▶ **PROBLEM**
Lines before the one containing "corners = (top[i], top[j], a)" are left out; return that line and every line after it exactly, through the end of the data below.

*** Opening of TASK MATERIAL ***

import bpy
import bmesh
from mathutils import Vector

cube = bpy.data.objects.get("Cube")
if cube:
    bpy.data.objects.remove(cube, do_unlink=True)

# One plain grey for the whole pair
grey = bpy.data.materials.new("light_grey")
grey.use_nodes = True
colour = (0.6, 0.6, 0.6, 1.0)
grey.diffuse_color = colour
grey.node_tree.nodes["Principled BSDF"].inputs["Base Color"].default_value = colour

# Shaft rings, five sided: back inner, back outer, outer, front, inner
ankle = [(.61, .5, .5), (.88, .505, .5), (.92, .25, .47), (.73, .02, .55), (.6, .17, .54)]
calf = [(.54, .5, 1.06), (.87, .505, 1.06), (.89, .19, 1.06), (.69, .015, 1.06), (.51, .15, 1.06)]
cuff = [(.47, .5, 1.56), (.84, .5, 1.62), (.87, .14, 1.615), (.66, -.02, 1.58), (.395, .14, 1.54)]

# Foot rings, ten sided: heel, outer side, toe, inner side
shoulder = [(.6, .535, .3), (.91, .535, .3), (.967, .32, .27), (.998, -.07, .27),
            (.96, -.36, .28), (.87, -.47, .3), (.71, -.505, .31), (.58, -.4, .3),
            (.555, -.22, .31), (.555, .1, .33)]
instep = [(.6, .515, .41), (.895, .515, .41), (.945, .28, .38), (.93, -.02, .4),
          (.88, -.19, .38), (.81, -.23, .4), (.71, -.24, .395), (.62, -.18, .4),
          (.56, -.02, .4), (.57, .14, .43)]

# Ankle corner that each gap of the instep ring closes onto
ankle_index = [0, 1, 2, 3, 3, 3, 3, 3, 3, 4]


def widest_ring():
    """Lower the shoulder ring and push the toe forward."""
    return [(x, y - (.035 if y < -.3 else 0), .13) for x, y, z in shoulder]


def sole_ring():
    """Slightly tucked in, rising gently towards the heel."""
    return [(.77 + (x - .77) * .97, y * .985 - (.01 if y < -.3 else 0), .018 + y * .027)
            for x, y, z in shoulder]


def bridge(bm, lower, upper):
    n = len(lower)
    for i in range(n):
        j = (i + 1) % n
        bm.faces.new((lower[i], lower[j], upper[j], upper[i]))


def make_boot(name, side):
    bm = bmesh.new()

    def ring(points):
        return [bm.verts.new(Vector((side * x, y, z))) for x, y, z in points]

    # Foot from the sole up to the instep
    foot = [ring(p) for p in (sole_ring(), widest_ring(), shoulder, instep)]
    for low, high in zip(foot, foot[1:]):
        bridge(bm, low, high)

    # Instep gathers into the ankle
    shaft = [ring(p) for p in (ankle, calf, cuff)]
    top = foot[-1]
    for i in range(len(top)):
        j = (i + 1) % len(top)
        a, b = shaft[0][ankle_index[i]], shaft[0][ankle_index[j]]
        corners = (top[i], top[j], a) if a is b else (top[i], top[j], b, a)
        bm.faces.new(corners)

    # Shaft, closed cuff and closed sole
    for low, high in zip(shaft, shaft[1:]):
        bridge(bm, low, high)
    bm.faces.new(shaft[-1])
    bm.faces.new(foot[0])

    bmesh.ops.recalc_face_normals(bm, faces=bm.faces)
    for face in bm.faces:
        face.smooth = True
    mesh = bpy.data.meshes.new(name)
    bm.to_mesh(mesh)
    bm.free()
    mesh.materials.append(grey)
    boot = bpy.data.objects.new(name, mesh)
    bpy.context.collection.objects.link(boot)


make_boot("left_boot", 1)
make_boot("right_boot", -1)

*** Close of TASK MATERIAL ***

▶ **COMPLETED TASK**
        corners = (top[i], top[j], a) if a is b else (top[i], top[j], b, a)
        bm.faces.new(corners)

    # Shaft, closed cuff and closed sole
    for low, high in zip(shaft, shaft[1:]):
        bridge(bm, low, high)
    bm.faces.new(shaft[-1])
    bm.faces.new(foot[0])

    bmesh.ops.recalc_face_normals(bm, faces=bm.faces)
    for face in bm.faces:
        face.smooth = True
    mesh = bpy.data.meshes.new(name)
    bm.to_mesh(mesh)
    bm.free()
    mesh.materials.append(grey)
    boot = bpy.data.objects.new(name, mesh)
    bpy.context.collection.objects.link(boot)


make_boot("left_boot", 1)
make_boot("right_boot", -1)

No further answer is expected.